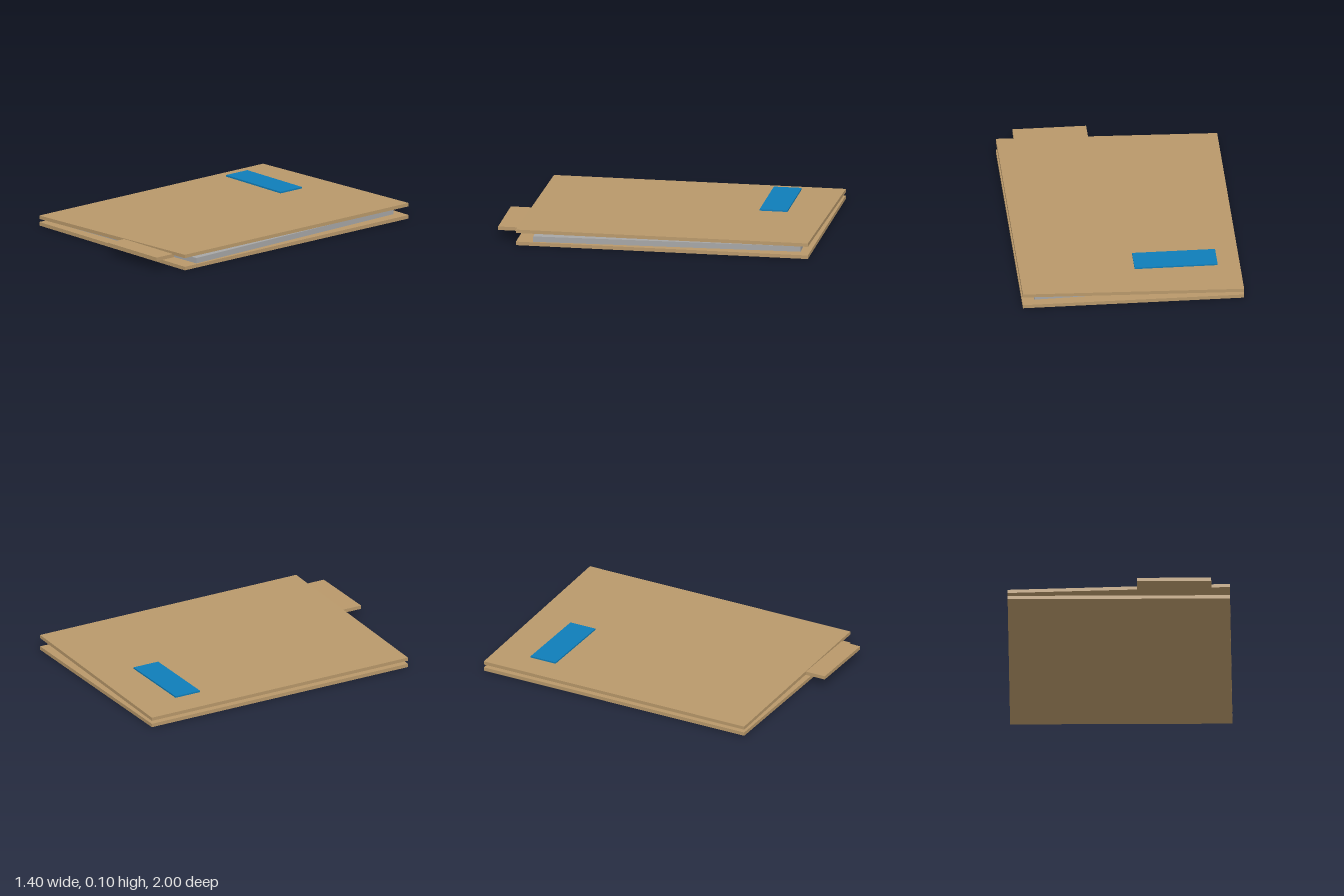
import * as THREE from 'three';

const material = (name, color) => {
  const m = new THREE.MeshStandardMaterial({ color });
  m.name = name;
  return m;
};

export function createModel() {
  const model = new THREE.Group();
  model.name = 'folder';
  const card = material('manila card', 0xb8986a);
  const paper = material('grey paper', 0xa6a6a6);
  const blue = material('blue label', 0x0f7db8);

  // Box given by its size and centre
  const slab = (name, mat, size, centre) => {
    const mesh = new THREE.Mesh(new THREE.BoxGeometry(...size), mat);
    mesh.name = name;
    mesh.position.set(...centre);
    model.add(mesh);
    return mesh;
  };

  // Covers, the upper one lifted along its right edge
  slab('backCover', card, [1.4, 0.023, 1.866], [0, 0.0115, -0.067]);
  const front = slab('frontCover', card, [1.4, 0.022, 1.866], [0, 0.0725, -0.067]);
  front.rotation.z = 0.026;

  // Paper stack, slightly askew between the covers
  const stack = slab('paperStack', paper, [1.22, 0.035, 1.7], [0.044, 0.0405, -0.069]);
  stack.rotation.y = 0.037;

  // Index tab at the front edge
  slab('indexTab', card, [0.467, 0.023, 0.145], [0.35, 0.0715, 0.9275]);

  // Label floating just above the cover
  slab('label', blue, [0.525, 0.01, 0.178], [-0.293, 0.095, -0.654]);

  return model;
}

> _ASSIGNMENT_
Only the lines that contain the string "size" should be copied from the entries above.

> _SOLUTION_
  // Box given by its size and centre
  const slab = (name, mat, size, centre) => {
    const mesh = new THREE.Mesh(new THREE.BoxGeometry(...size), mat);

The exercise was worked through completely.